As US bank resolution policies continue to evolve, Moody's will assess the opposing forces that may have an impact on bondholders at the holding company level should a bank become financially distressed. The first is a lower level of systemic support that could result in a higher probability of default. The second is the potential for a more orderly workout and a required minimum level of holding company debt that may well limit losses in the event of a default.

Before, your holding company debt sat above an abyss but was held up by what Moody's wildly guessed was a pretty good chance of government bailout. If things went pear-shaped and there was no bailout, things would be very very bad, but how likely was that?, asked Moody's, I suppose. Now that bailout is less likely, they'll wildly guess, but the abyss has been filled in with a bunch of new bail-in-able debt and is now sort of a gentle valley. You can see why people whose job is investing in bank debt, rather than critiquing it, might prefer the gentle valley, even with reduced chances of government support, to the uncertain bridge over the abyss.

The best rated of those banks, at A2 for holdco senior debt, are JPM and WFC, with GAAP leverage of around 12x and 9x respectively,3 and with a certain amount of squishiness pertaining to asset valuation and operational risk. If you want to turn your mind to the abyss, it will give you plenty to think about. And Moody's guess that the government will probably bail you out if anything goes wrong may not be completely comforting. An explicit plan from the government, even one that involves you taking losses instead of being bailed out, might be worth more than a more favorable bailout that exists mainly in Moody's expectations.

Rating Action: Moody's reviews US bank holding company ratings to consider reduced government support [Moody's]
Biggest Banks Face Moody’s Cuts as U.S. Support Ebbs [Bloomberg]

1."We know something is happening! BUT WHAT IS IT?"

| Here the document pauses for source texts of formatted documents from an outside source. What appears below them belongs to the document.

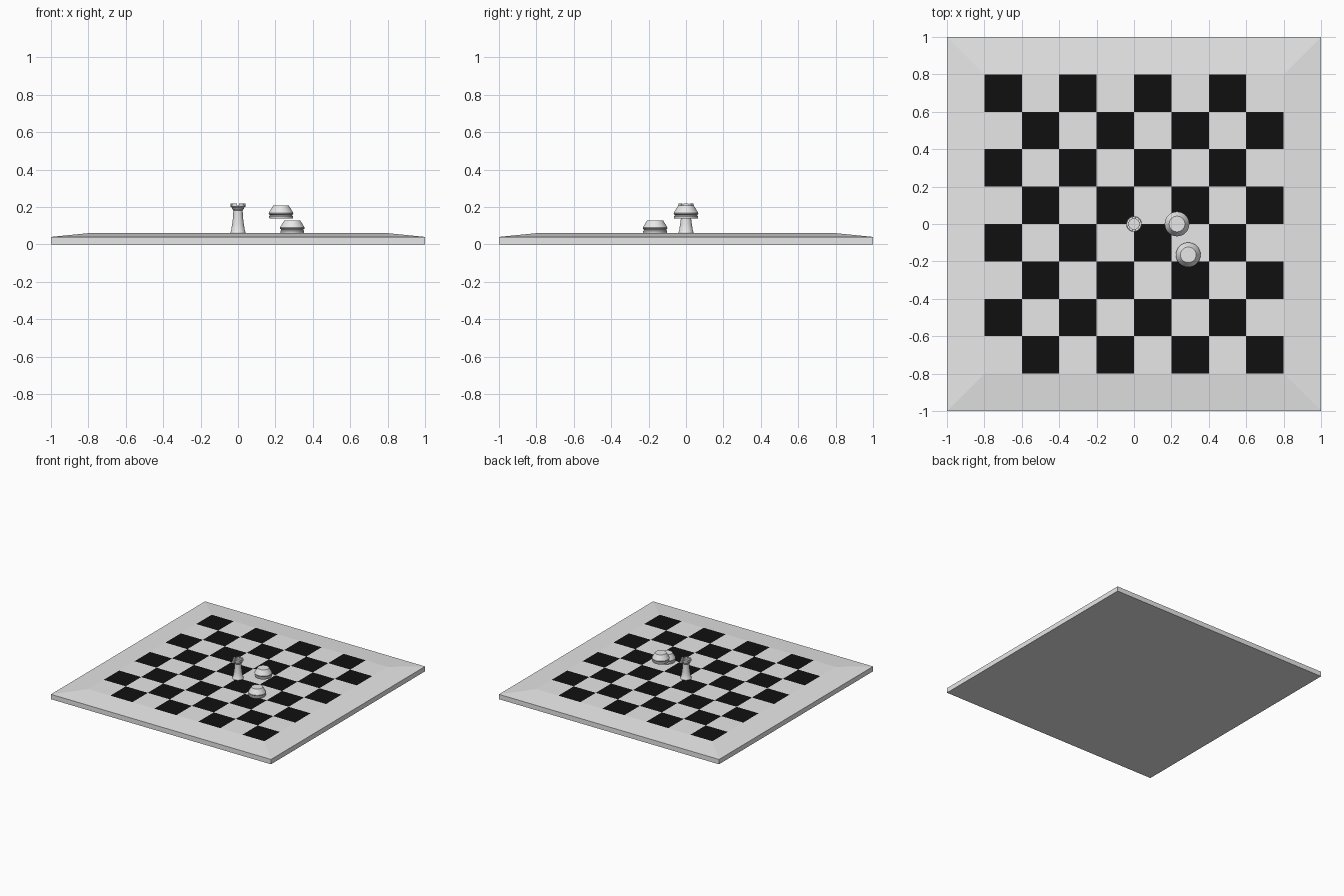
import bpy, bmesh, math

if "Cube" in bpy.data.objects:
    bpy.data.objects.remove(bpy.data.objects["Cube"])


def material(name, v):
    m = bpy.data.materials.new(name)
    m.diffuse_color = (v, v, v, 1)
    m.use_nodes = True
    m.node_tree.nodes["Principled BSDF"].inputs["Base Color"].default_value = m.diffuse_color
    return m


LIGHT = material("light grey", 0.8)
DARK = material("black", 0.005)


def finish(bm, name, mats, loc=(0, 0, 0), smooth=False):
    bmesh.ops.recalc_face_normals(bm, faces=bm.faces)
    me = bpy.data.meshes.new(name)
    bm.to_mesh(me)
    bm.free()
    ob = bpy.data.objects.new(name, me)
    ob.location = loc
    bpy.context.collection.objects.link(ob)
    for m in mats:
        me.materials.append(m)
    if smooth:
        bpy.ops.object.select_all(action='DESELECT')
        ob.select_set(True)
        bpy.context.view_layer.objects.active = ob
        bpy.ops.object.shade_smooth_by_angle(angle=math.radians(30))
    return ob


def lathe(bm, profile, n=32):
    verts = [bm.verts.new((r, 0, z)) for r, z in profile]
    edges = [bm.edges.new(p) for p in zip(verts, verts[1:])]
    bmesh.ops.spin(bm, geom=verts + edges, cent=(0, 0, 0), axis=(0, 0, 1),
                   angle=2 * math.pi, steps=n, use_merge=False)
    bmesh.ops.remove_doubles(bm, verts=bm.verts, dist=1e-5)


# board frame: straight sides with a bevelled rim, open where the squares sit
bm = bmesh.new()
rings = [[bm.verts.new((sx * w, sy * w, z)) for sx, sy in ((-1, -1), (1, -1), (1, 1), (-1, 1))]
         for w, z in ((1, 0), (1, 0.04), (0.8, 0.06))]
bm.faces.new(rings[0])
for a, b in zip(rings, rings[1:]):
    for i in range(4):
        j = (i + 1) % 4
        bm.faces.new((a[i], a[j], b[j], b[i]))
finish(bm, "board_frame", [LIGHT])

# chequered squares
bm = bmesh.new()
bmesh.ops.create_grid(bm, x_segments=8, y_segments=8, size=0.8)
for f in bm.faces:
    c = f.calc_center_median()
    f.material_index = (math.floor(c.x / 0.2) + math.floor(c.y / 0.2)) % 2
finish(bm, "board_squares", [LIGHT, DARK], (0, 0, 0.06))

# two low round pieces
DISC = [(0, 0), (0.062, 0), (0.064, 0.004), (0.064, 0.012), (0.060, 0.016), (0.060, 0.020),
        (0.065, 0.024), (0.066, 0.029), (0.063, 0.035), (0.042, 0.069), (0, 0.069)]
for name, loc in (("round_piece_upper", (0.23, 0, 0.138)),
                  ("round_piece_lower", (0.29, -0.165, 0.06))):
    bm = bmesh.new()
    lathe(bm, DISC)
    finish(bm, name, [LIGHT], loc, True)

# tower piece body with hollow top
bm = bmesh.new()
lathe(bm, [(0, 0), (0.041, 0), (0.041, 0.006), (0.037, 0.012), (0.031, 0.05), (0.026, 0.09),
           (0.025, 0.122), (0.032, 0.13), (0.032, 0.135), (0.040, 0.142), (0.040, 0.149),
           (0.028, 0.149), (0.028, 0.138), (0, 0.138)])
finish(bm, "tower_body", [LIGHT], (0, 0, 0.06), True)

# tower battlements
bm = bmesh.new()
N = 6
for k in range(N):
    a0 = 2 * math.pi * k / N
    sections = []
    for s in range(4):
        a = a0 + (s / 3 - 0.5) * 0.68 * 2 * math.pi / N
        sections.append([bm.verts.new((r * math.cos(a), r * math.sin(a), z))
                         for r, z in ((0.028, 0.147), (0.040, 0.147), (0.040, 0.158), (0.028, 0.158))])
    for a, b in zip(sections, sections[1:]):
        for i in range(4):
            j = (i + 1) % 4
            bm.faces.new((a[i], a[j], b[j], b[i]))
    bm.faces.new(sections[0])
    bm.faces.new(sections[-1])
finish(bm, "tower_battlements", [LIGHT], (0, 0, 0.06))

2.If you answered "I would change the sign in the model to reflect the assumption that better credit ratings make banks' debt more expensive," who could blame you? Then would you throw out the model? Or what?

3.Compare Air Products, the A2 rated industrial company that resulted from some random Googling, with assets a little under 3x its equity.


Banks Prove That They Are Not Too Big To Fail By Saying "We Can Fail" On A Piece Of Paper, Moving On

One way you could spend this slow week is reading the "living wills" submitted by a bunch of banks telling regulators how to wind them up if they go under. Don't, though: they're about the most boring and least informative things imaginable and I am angry that I read them.* Here for instance is how JPMorgan would wind itself up if left to its own devices**: (1) It would just file for bankruptcy and stiff its non-deposit creditors (at the holding company and then, if necessary, at the bank). (2) If after stiffing its non-deposit creditors it didn't have enough money to pay its depositors it would sell its highly attractive businesses in a competitive sale to willing buyers who would pay top dollar. This seems wrong, no? And not just in the sense of "in my opinion that would be sort of difficult, what with people freaking out about JPMorgan going bankrupt and its highly attractive businesses having landing it in, um, bankruptcy." It's wrong in the sense that it's the opposite of having a plan for dealing with banks being "too big to fail": it's premised on an assumption that the bank is not too big to fail. If JPMorgan runs into trouble that it can't get out of without taxpayer support, it'll just file for bankruptcy like anybody else. Depositors will be repaid (if they're under FDIC limits); non-depositor creditors will be screwed just like they would be on a failure of Second Community Bank of Kenosha.


Jamie Dimon Is Too Big To Fail

It's easier to imagine the end of the world than the end of JPMorgan Chase.